I began to realize that despite the amazing advances in medical care, that Ethan’s life was not ever going to be one with much quality. I was fine with delays or handicaps, as long as he could be home. But he was a constant balancing act. I finally realized what they told me when he was diagnosed in utero. He was a VERY SEVERE HLHS. I love all my children and only want what’s best for them. At this point I started to realize that there were worse things than death. . . and my Ethan was living it. Even the look in his eyes were changing. The fire was fading. He had endured so much.
My husband and I were ready to move forward and try for transplant. We would have to move out of state because St Joseph’s was not Transplant Certified at this time. But I was also ready to move forward on another very important decision. . . I wanted to make my child a NO CODE, or DNR (do not resuscitate). My husband wasn’t ready for that though. We have strong religious beliefs and know there is life beyond the grave. We KNOW we will be with Ethan after this life. But my husband felt if we made that decision it was like we were giving up on Ethan.

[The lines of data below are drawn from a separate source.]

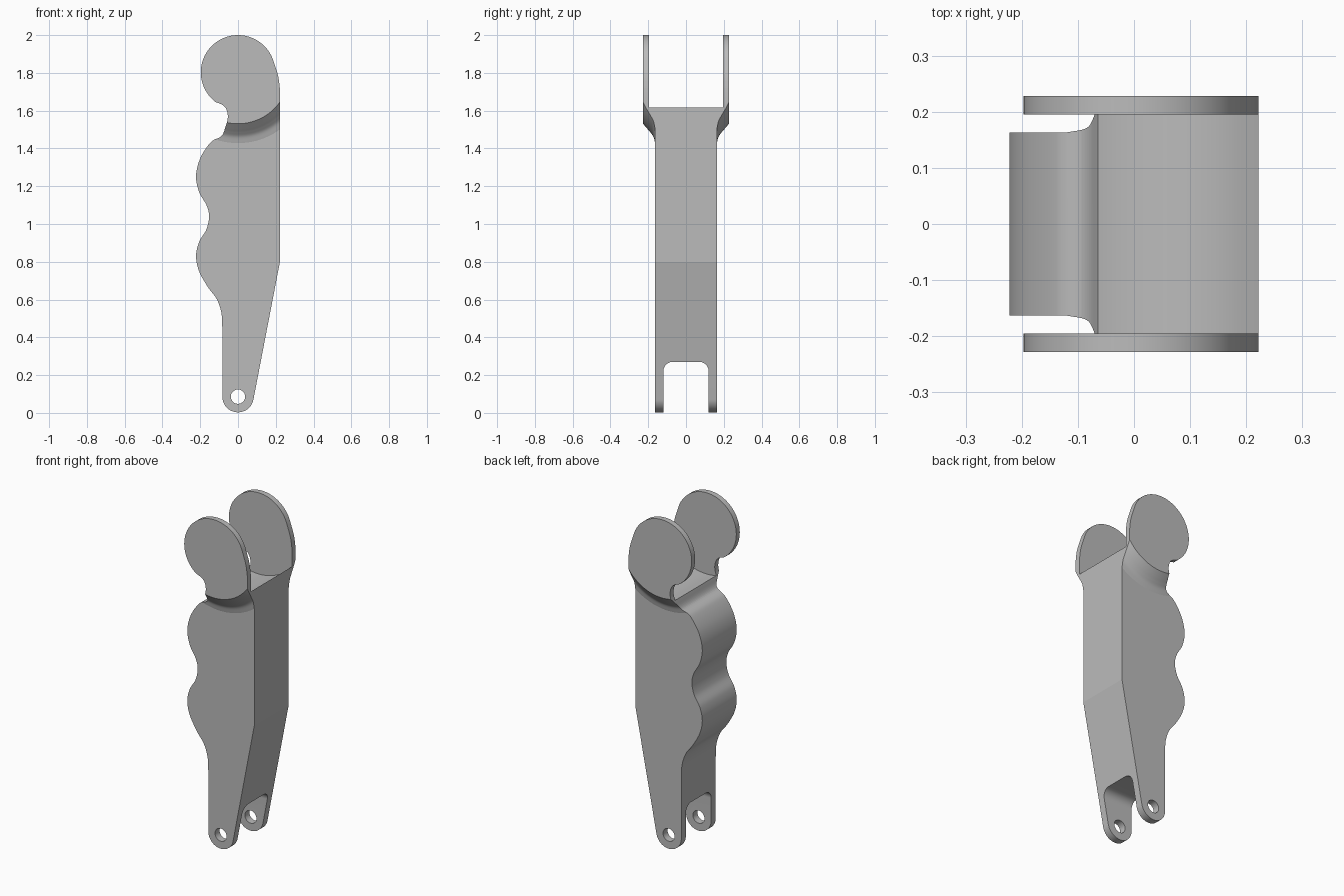
import bpy, bmesh
from math import sin, cos, pi, radians
from mathutils import Vector, Matrix

if "Cube" in bpy.data.objects:
    bpy.data.objects.remove(bpy.data.objects["Cube"])

HEAD_Z, HEAD_R = 1.803, 0.197
WIDE, NARROW = 0.228, 0.163
PIN_Z, FOOT_R = 0.086, 0.083

grey = bpy.data.materials.new("Plain Grey")
grey.use_nodes = True
colour = (0.5, 0.5, 0.5, 1)
grey.diffuse_color = colour
grey.node_tree.nodes["Principled BSDF"].inputs["Base Color"].default_value = colour


def arc(cx, cy, r, start, end, step=5):
    n = max(2, round(abs(end - start) / step))
    angles = [radians(start + (end - start) * i / n) for i in range(n + 1)]
    return [(cx + r * cos(a), cy + r * sin(a)) for a in angles]


def smooth_path(points, steps=8):
    """Catmull-Rom curve through the points."""
    p = [Vector(q) for q in points]
    p = [2 * p[0] - p[1]] + p + [2 * p[-1] - p[-2]]
    out = []
    for a, b, c, d in zip(p, p[1:], p[2:], p[3:]):
        for i in range(steps):
            t = i / steps
            out.append(tuple(0.5 * (2 * b + (c - a) * t + (2 * a - 5 * b + 4 * c - d) * t ** 2
                                    + (3 * b - a - 3 * c + d) * t ** 3)))
    return out + [tuple(p[-2])]


def finish(name, bm):
    bmesh.ops.recalc_face_normals(bm, faces=bm.faces)
    mesh = bpy.data.meshes.new(name)
    bm.to_mesh(mesh)
    bm.free()
    mesh.materials.append(grey)
    obj = bpy.data.objects.new(name, mesh)
    bpy.context.collection.objects.link(obj)
    return obj


def prism(name, points, half, place):
    """Extrude a 2D outline from -half to +half; place maps (u, v, depth) to 3D."""
    bm = bmesh.new()
    face = bm.faces.new([bm.verts.new(place(u, v, -half)) for u, v in points])
    ext = bmesh.ops.extrude_face_region(bm, geom=[face])["geom"]
    verts = [g for g in ext if isinstance(g, bmesh.types.BMVert)]
    bmesh.ops.translate(bm, verts=verts, vec=Vector(place(0, 0, half)) - Vector(place(0, 0, -half)))
    return finish(name, bm)


def along_y(u, v, d):
    return (u, d, v)


def along_x(u, v, d):
    return (d, u, v)


def lathe(name, points, side):
    """Ring turned about the head's axis."""
    bm = bmesh.new()
    verts = [bm.verts.new((r, side * y, HEAD_Z)) for r, y in points]
    edges = [bm.edges.new((a, b)) for a, b in zip(verts, verts[1:] + verts[:1])]
    bmesh.ops.spin(bm, geom=verts + edges, cent=(0, 0, HEAD_Z), axis=(0, 1, 0),
                   angle=2 * pi, steps=96, use_merge=True)
    bmesh.ops.remove_doubles(bm, verts=bm.verts, dist=0.00005)
    return finish(name, bm)


# Handle outline: head, neck, finger grips, foot and straight back edge
grip = smooth_path([(-0.118, 1.645), (-0.085, 1.632), (-0.062, 1.608), (-0.054, 1.565),
                    (-0.066, 1.515), (-0.088, 1.465), (-0.143, 1.434), (-0.199, 1.35),
                    (-0.222, 1.256), (-0.206, 1.17), (-0.167, 1.1), (-0.153, 1.04),
                    (-0.168, 0.97), (-0.206, 0.905), (-0.222, 0.83), (-0.206, 0.75),
                    (-0.16, 0.667), (-0.113, 0.603), (-0.088, 0.53), (-FOOT_R, 0.45)])
shoulder = smooth_path([(0.222, 1.715), (0.212, 1.785), (0.185, HEAD_Z + 0.068)], 5)
outline = (shoulder[:-1] + arc(0, HEAD_Z, HEAD_R, 20, 230) + grip
           + arc(0, PIN_Z, FOOT_R, 180, 350) + [(0.222, 0.8)])
handle = prism("handle", outline, WIDE, along_y)

# Flared cheeks thinning to the shaft
flare = smooth_path([(0.272, WIDE), (0.3, 0.204), (0.32, 0.187), (0.342, 0.172), (0.375, NARROW)])
ring = [(0.254, 0.243)] + flare + [(2.2, NARROW), (2.2, 0.4), (0.254, 0.4)]
cutters = [lathe("flare_cutter_front", ring, -1), lathe("flare_cutter_back", ring, 1)]

# Round gap between the head plates
cutters.append(prism("head_gap_cutter", arc(0, HEAD_Z, 0.29, 0, 355), 0.195, along_y))

# Fork slot with rounded corners, and the pin hole
slot = [(-0.12, -0.1), (0.12, -0.1)] + arc(0.07, 0.22, 0.05, 0, 90) + arc(-0.07, 0.22, 0.05, 90, 180)
cutters.append(prism("fork_cutter", slot, 0.5, along_x))
cutters.append(prism("pin_hole_cutter", arc(0, PIN_Z, 0.038, 0, 352, 8), 0.5, along_y))

bpy.ops.object.select_all(action='DESELECT')
bpy.context.view_layer.objects.active = handle
handle.select_set(True)
for cutter in cutters:
    cutter.hide_render = True
    mod = handle.modifiers.new(cutter.name, 'BOOLEAN')
    mod.operation = 'DIFFERENCE'
    mod.solver = 'EXACT'
    mod.object = cutter
    bpy.ops.object.modifier_apply(modifier=mod.name)
    bpy.data.objects.remove(cutter)

bpy.ops.object.shade_smooth_by_angle(angle=radians(10))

Over the next few weeks Ethan received another tracheotomy and swelled up to the size of the Pillsbury dough boy since they had to take him off his diuretics to let his kidneys recover. His fevers were real bad. More bad news kept coming. His initial blood work ups for Transplant showed he had a rejection factor in the 90th percentile. There was also initial talk that he may not even be a transplant candidate. We did all we could to comfort our sweet baby. He held our hands/fingers, we rubbed his beautiful head, and we sang to him. He LOVED it when we sang to him. Since the Glenn surgery I can count about 10 times that my husband and I were able to hold him. So finger holding and singing became our bonding time with Ethan.
I approached my husband again about making him a DNR. We decided to make him a “short code”. We told them if he were to need full resuscitation that we would want them to try for 10-15 minutes and then let him go if he wasn’t responding by then. Less than a week after this decision a middle of the night phone call came. My husband had been with him and left just before midnight. Ethan was doing great so daddy decided to come get some sleep in his own bed. An hour after dad left, Ethan left. A short code was unsuccessful. Ethan’s milrinone (IV heart failure med) had been turned off that evening. He was just on an oral one now. His ventilator was switched to auto mode (meaning he was breathing on his own). They were going to take him off the ventilator in the morning. With his fragile heart and lungs this deemed too much change for him. He got a little bit off. He had been way worse at other times. But not this time. Just a little bit off. Like I said, he was ready. And more importantly he knew mom and dad were finally going to be okay with his exit. Not all will be able to choose their time to leave this mortality, but Ethan chose his time.
It would not be fair to end this story without acknowledging the amazing outpouring of support our family, and Ethan, received through this journey. We came to know so many wonderful people in the heart world. And our friends before this journey began, have become like family. We were shown love and service beyond measure. I still shed tears almost daily for Ethan. Some are tears of joy, and many for sorrow. But we are so grateful for the six months he gave us.